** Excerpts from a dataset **

──────

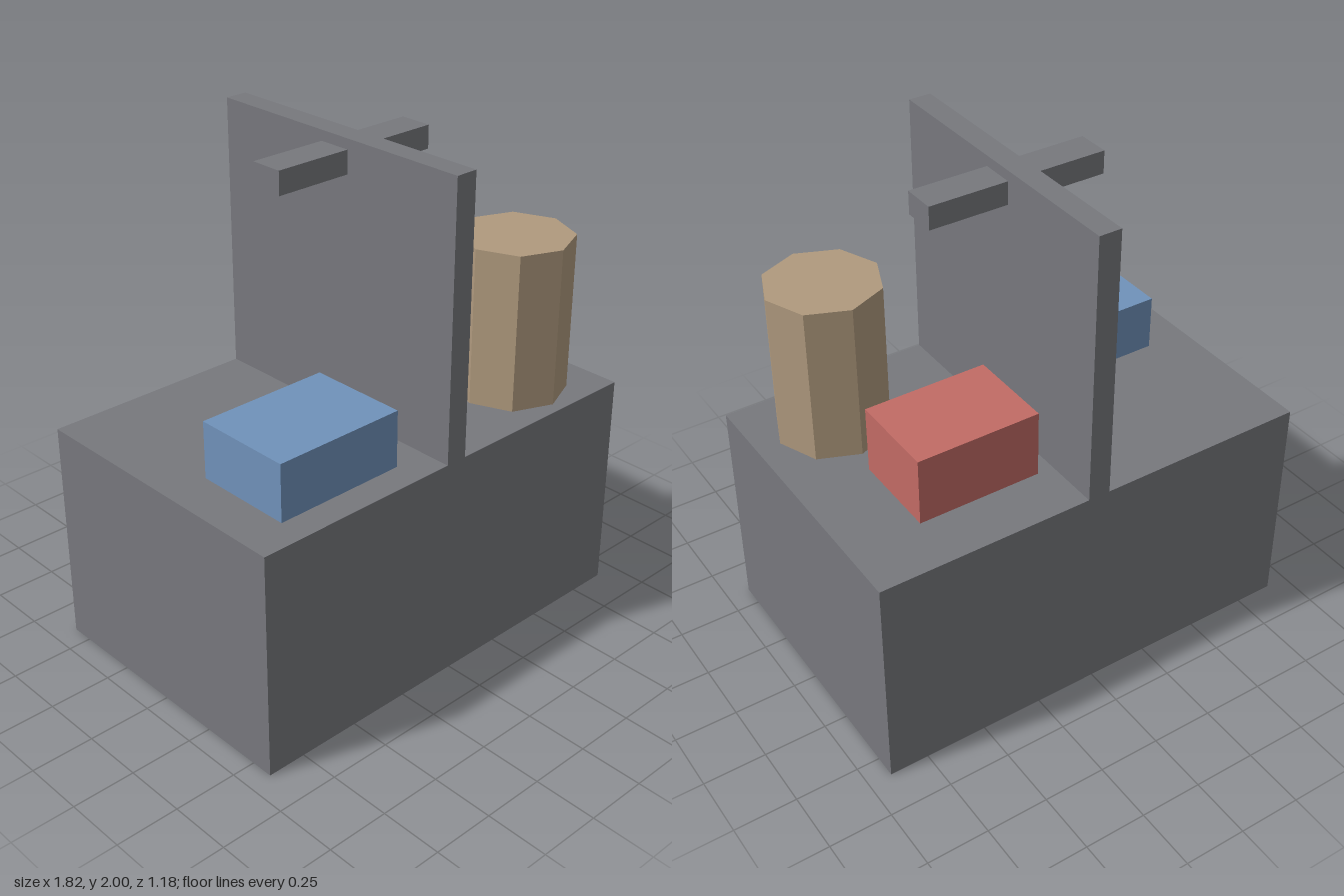
import * as THREE from 'three';

const BASE_TOP = 0.91;

export function createModel() {
  const group = new THREE.Group();
  const material = (color) => new THREE.MeshStandardMaterial({ color, flatShading: true });
  const grey = material(0x77787d);

  const add = (name, geometry, mat, x, y, z) => {
    const mesh = new THREE.Mesh(geometry, mat);
    mesh.name = name;
    mesh.position.set(x, y, z);
    group.add(mesh);
  };
  // Box given by its lower and upper corners
  const box = (name, mat, [x0, y0, z0], [x1, y1, z1]) =>
    add(name, new THREE.BoxGeometry(x1 - x0, y1 - y0, z1 - z0), mat,
      (x0 + x1) / 2, (y0 + y1) / 2, (z0 + z1) / 2);

  // Counter block with upright divider
  box('base', grey, [-0.908, 0, -0.59], [0.908, BASE_TOP, 0.59]);
  box('divider', grey, [-0.045, BASE_TOP, -0.59], [0.045, 2, 0.59]);

  // Short bars sticking out of both faces of the divider
  box('leftBar', grey, [0.045, 1.868, -0.066], [0.362, 1.959, 0.066]);
  box('rightBar', grey, [-0.362, 1.868, -0.066], [-0.045, 1.959, 0.066]);

  // Goods standing on the base
  box('blueBox', material(0x7092ba), [-0.73, BASE_TOP, 0.066], [-0.184, 1.138, 0.472]);
  box('redBox', material(0xc26b65), [0.112, BASE_TOP, -0.364], [0.613, 1.184, 0]);

  // Eight-sided canister
  const height = 1.546 - BASE_TOP;
  add('canister', new THREE.CylinderGeometry(0.226, 0.226, height, 8), material(0xb09a7e),
    0.588, BASE_TOP + height / 2, 0.318);

  return group;
}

──────

** Work order **
Only the lines from the one containing "add(name, new THREE.BoxGeometry(x1" through the last line of the records are to be set down, exactly as they appear.

** Solution for this exercise **
    add(name, new THREE.BoxGeometry(x1 - x0, y1 - y0, z1 - z0), mat,
      (x0 + x1) / 2, (y0 + y1) / 2, (z0 + z1) / 2);

  // Counter block with upright divider
  box('base', grey, [-0.908, 0, -0.59], [0.908, BASE_TOP, 0.59]);
  box('divider', grey, [-0.045, BASE_TOP, -0.59], [0.045, 2, 0.59]);

  // Short bars sticking out of both faces of the divider
  box('leftBar', grey, [0.045, 1.868, -0.066], [0.362, 1.959, 0.066]);
  box('rightBar', grey, [-0.362, 1.868, -0.066], [-0.045, 1.959, 0.066]);

  // Goods standing on the base
  box('blueBox', material(0x7092ba), [-0.73, BASE_TOP, 0.066], [-0.184, 1.138, 0.472]);
  box('redBox', material(0xc26b65), [0.112, BASE_TOP, -0.364], [0.613, 1.184, 0]);

  // Eight-sided canister
  const height = 1.546 - BASE_TOP;
  add('canister', new THREE.CylinderGeometry(0.226, 0.226, height, 8), material(0xb09a7e),
    0.588, BASE_TOP + height / 2, 0.318);

  return group;
}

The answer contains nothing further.